> **Activity**: Lift out each line of the data that holds "objects".

> **Raw data**:

──────────

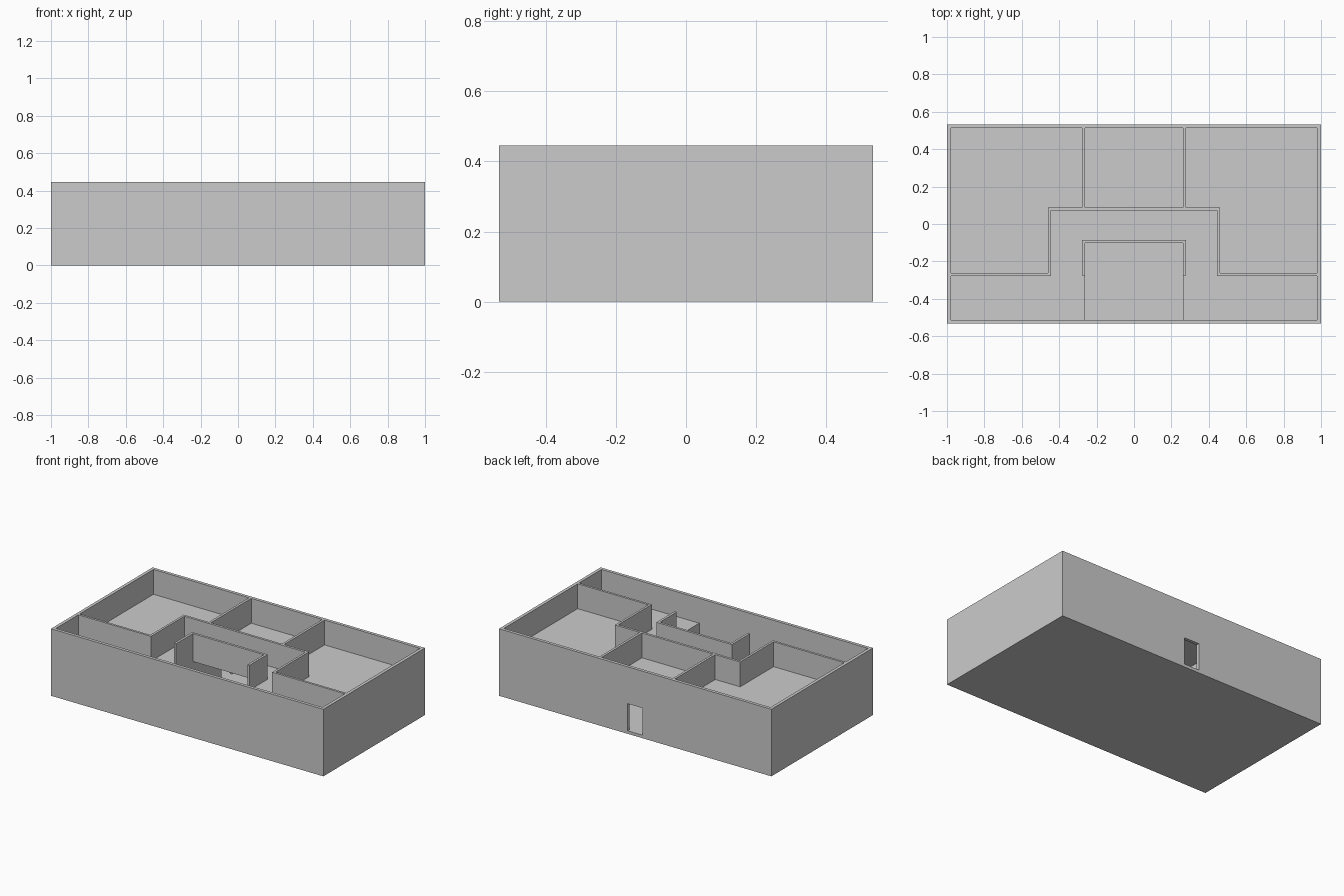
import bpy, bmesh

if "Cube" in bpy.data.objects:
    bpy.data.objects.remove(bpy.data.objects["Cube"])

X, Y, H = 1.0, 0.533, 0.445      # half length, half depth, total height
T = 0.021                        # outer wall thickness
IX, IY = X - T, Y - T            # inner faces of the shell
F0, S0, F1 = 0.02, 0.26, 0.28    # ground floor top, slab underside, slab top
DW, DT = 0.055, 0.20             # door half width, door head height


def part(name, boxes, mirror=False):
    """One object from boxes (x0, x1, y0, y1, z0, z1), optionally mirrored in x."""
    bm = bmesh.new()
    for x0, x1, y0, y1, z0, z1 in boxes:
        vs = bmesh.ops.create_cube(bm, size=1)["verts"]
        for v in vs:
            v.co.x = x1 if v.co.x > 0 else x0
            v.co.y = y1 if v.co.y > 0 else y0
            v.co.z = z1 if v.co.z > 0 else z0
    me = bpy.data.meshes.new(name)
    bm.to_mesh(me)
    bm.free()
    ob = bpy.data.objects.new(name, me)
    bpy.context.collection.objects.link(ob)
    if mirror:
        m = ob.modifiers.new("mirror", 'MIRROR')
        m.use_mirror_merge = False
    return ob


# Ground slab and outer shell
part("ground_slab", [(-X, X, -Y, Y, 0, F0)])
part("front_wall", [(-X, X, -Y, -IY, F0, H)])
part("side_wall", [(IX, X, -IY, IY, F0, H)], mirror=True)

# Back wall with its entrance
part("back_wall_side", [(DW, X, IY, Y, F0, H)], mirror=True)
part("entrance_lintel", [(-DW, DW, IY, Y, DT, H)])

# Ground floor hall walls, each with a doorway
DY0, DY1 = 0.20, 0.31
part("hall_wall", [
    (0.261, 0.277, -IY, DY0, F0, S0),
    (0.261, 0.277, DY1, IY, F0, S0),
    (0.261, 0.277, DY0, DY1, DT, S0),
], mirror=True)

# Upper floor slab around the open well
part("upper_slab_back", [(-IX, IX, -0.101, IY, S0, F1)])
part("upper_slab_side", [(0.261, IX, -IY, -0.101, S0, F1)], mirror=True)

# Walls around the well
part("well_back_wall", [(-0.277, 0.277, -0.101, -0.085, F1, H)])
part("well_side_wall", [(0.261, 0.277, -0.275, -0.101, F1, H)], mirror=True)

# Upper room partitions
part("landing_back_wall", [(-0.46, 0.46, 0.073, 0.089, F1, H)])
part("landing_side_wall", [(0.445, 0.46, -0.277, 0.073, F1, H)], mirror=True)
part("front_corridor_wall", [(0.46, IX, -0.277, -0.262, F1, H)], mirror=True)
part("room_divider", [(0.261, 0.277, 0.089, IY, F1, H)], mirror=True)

──────────

> **The completed task**:
if "Cube" in bpy.data.objects:
    bpy.data.objects.remove(bpy.data.objects["Cube"])
    ob = bpy.data.objects.new(name, me)
    bpy.context.collection.objects.link(ob)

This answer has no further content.